The answer must consist only of the lines from the line with "f.material_index = colour" to the line with "# Inner posts, running up into the rail", both included, exactly as they stand below.

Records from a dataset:
————————

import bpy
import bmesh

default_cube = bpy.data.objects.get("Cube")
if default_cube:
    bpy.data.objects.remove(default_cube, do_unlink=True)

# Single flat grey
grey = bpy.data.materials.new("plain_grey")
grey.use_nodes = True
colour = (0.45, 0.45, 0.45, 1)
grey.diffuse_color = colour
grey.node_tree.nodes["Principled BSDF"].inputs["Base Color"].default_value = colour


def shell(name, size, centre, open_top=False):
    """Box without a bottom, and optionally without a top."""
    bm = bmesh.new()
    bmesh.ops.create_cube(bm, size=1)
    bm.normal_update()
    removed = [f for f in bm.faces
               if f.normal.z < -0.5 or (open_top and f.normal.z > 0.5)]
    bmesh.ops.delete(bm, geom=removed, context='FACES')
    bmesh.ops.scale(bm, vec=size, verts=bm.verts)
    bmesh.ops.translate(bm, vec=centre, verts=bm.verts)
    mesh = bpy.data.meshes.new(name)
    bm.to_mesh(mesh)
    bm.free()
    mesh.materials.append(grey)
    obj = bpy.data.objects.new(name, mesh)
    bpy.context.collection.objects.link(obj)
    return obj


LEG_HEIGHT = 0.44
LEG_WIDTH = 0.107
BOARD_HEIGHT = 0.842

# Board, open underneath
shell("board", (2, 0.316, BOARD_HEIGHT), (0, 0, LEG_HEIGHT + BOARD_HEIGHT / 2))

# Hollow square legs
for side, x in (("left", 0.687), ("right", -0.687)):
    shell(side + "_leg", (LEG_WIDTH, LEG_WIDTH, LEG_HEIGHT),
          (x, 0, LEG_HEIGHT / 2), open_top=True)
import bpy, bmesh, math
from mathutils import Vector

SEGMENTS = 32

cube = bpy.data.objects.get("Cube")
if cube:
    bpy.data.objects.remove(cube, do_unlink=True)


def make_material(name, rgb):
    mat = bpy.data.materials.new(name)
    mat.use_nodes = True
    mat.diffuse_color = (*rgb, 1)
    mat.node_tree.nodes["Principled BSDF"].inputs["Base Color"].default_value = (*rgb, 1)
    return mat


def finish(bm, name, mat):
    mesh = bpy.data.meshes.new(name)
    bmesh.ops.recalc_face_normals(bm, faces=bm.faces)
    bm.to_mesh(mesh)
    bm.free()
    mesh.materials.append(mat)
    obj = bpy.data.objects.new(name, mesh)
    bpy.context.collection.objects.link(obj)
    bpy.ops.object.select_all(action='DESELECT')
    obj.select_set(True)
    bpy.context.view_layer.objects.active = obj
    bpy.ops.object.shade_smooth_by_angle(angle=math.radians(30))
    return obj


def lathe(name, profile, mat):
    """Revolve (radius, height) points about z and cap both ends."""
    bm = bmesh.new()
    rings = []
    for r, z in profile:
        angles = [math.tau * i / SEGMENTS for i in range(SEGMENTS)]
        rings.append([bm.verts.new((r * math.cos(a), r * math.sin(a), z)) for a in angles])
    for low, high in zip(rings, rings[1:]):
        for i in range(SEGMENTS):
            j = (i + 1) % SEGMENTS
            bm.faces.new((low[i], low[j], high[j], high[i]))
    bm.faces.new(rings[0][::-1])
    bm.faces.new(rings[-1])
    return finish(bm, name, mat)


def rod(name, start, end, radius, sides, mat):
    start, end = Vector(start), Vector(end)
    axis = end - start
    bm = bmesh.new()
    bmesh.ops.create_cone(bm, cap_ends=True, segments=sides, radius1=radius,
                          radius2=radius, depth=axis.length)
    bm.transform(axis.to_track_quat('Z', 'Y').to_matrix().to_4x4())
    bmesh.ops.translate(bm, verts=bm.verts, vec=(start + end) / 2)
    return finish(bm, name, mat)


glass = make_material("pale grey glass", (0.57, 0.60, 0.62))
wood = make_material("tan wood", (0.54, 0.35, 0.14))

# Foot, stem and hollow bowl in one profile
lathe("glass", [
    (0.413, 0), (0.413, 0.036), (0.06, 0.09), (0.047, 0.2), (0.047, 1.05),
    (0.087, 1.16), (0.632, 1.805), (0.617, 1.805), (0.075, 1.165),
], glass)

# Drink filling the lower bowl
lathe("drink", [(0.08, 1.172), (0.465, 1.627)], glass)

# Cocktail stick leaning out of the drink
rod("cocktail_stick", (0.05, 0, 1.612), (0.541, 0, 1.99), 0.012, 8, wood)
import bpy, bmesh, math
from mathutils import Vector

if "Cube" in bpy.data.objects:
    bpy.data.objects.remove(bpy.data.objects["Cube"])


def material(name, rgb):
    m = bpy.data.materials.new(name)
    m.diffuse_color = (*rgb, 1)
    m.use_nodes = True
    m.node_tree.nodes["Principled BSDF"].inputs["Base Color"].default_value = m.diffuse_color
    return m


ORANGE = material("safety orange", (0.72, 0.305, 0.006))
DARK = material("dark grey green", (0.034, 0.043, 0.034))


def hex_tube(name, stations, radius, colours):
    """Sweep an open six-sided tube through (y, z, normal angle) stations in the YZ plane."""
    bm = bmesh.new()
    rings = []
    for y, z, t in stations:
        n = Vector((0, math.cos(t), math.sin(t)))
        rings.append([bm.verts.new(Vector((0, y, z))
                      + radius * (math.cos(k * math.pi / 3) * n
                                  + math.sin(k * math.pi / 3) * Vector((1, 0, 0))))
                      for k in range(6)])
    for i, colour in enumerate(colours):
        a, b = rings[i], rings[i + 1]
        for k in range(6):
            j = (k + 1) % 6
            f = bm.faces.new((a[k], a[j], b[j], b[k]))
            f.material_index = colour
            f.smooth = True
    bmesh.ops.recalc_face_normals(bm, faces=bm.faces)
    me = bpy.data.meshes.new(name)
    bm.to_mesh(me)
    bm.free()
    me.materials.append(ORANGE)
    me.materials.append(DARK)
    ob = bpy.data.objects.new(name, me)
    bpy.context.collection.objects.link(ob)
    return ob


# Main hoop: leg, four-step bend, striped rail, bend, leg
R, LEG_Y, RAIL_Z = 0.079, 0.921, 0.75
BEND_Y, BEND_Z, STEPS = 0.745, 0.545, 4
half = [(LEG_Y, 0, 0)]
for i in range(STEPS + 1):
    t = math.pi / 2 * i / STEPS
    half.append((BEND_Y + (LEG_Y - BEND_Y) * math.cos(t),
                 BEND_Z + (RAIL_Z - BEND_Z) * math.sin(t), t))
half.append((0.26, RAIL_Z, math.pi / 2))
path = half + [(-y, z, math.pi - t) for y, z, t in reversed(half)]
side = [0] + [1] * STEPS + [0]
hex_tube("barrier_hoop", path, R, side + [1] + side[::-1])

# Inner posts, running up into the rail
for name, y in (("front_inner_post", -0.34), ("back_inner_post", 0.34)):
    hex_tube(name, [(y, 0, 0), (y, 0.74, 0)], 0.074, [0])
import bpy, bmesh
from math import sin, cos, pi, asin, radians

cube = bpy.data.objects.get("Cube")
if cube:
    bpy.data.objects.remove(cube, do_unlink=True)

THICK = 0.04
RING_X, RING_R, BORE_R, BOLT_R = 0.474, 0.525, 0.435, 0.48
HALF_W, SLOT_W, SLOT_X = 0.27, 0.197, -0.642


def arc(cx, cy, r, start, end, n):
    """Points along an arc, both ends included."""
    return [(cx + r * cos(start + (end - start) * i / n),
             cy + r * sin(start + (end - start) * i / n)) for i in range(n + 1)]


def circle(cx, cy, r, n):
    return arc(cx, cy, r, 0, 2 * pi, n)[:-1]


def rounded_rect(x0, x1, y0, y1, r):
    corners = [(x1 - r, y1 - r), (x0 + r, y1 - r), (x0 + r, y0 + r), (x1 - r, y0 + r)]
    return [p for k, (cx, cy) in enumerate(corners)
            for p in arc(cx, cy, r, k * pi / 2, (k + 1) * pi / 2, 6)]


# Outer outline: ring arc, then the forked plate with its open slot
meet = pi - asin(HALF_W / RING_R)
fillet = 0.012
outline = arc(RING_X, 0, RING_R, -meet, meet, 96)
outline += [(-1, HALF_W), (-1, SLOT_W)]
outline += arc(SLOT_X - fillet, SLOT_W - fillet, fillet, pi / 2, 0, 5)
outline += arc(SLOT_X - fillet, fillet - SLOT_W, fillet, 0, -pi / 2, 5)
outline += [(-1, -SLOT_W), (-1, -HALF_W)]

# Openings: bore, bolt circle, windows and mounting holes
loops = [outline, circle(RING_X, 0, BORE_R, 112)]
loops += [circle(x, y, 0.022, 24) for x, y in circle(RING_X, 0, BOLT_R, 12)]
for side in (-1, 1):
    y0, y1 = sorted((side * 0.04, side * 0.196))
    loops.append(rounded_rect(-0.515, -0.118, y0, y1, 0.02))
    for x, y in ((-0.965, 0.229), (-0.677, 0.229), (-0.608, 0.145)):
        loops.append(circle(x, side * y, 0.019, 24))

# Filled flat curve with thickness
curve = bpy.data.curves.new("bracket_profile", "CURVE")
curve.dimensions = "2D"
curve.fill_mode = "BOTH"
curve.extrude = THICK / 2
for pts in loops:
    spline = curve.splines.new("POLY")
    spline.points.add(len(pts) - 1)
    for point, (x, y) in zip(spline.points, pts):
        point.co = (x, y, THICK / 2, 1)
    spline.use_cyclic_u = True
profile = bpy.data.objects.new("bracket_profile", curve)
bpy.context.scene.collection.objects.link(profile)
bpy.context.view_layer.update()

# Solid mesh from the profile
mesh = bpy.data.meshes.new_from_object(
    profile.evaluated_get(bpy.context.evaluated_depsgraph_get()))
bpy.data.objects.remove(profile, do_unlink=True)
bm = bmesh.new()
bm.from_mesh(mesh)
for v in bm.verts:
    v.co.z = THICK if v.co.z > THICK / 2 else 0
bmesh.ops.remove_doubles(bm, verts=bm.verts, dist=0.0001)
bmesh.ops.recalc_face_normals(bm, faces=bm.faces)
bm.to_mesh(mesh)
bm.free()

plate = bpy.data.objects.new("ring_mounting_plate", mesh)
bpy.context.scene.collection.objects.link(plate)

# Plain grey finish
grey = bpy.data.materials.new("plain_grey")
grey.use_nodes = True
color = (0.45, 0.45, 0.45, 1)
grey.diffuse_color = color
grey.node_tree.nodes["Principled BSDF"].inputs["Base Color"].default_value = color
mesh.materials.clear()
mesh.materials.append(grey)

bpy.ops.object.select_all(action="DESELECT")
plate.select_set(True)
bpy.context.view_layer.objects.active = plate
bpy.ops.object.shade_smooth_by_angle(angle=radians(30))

————————

Answer to this problem:
            f.material_index = colour
            f.smooth = True
    bmesh.ops.recalc_face_normals(bm, faces=bm.faces)
    me = bpy.data.meshes.new(name)
    bm.to_mesh(me)
    bm.free()
    me.materials.append(ORANGE)
    me.materials.append(DARK)
    ob = bpy.data.objects.new(name, me)
    bpy.context.collection.objects.link(ob)
    return ob


# Main hoop: leg, four-step bend, striped rail, bend, leg
R, LEG_Y, RAIL_Z = 0.079, 0.921, 0.75
BEND_Y, BEND_Z, STEPS = 0.745, 0.545, 4
half = [(LEG_Y, 0, 0)]
for i in range(STEPS + 1):
    t = math.pi / 2 * i / STEPS
    half.append((BEND_Y + (LEG_Y - BEND_Y) * math.cos(t),
                 BEND_Z + (RAIL_Z - BEND_Z) * math.sin(t), t))
half.append((0.26, RAIL_Z, math.pi / 2))
path = half + [(-y, z, math.pi - t) for y, z, t in reversed(half)]
side = [0] + [1] * STEPS + [0]
hex_tube("barrier_hoop", path, R, side + [1] + side[::-1])

# Inner posts, running up into the rail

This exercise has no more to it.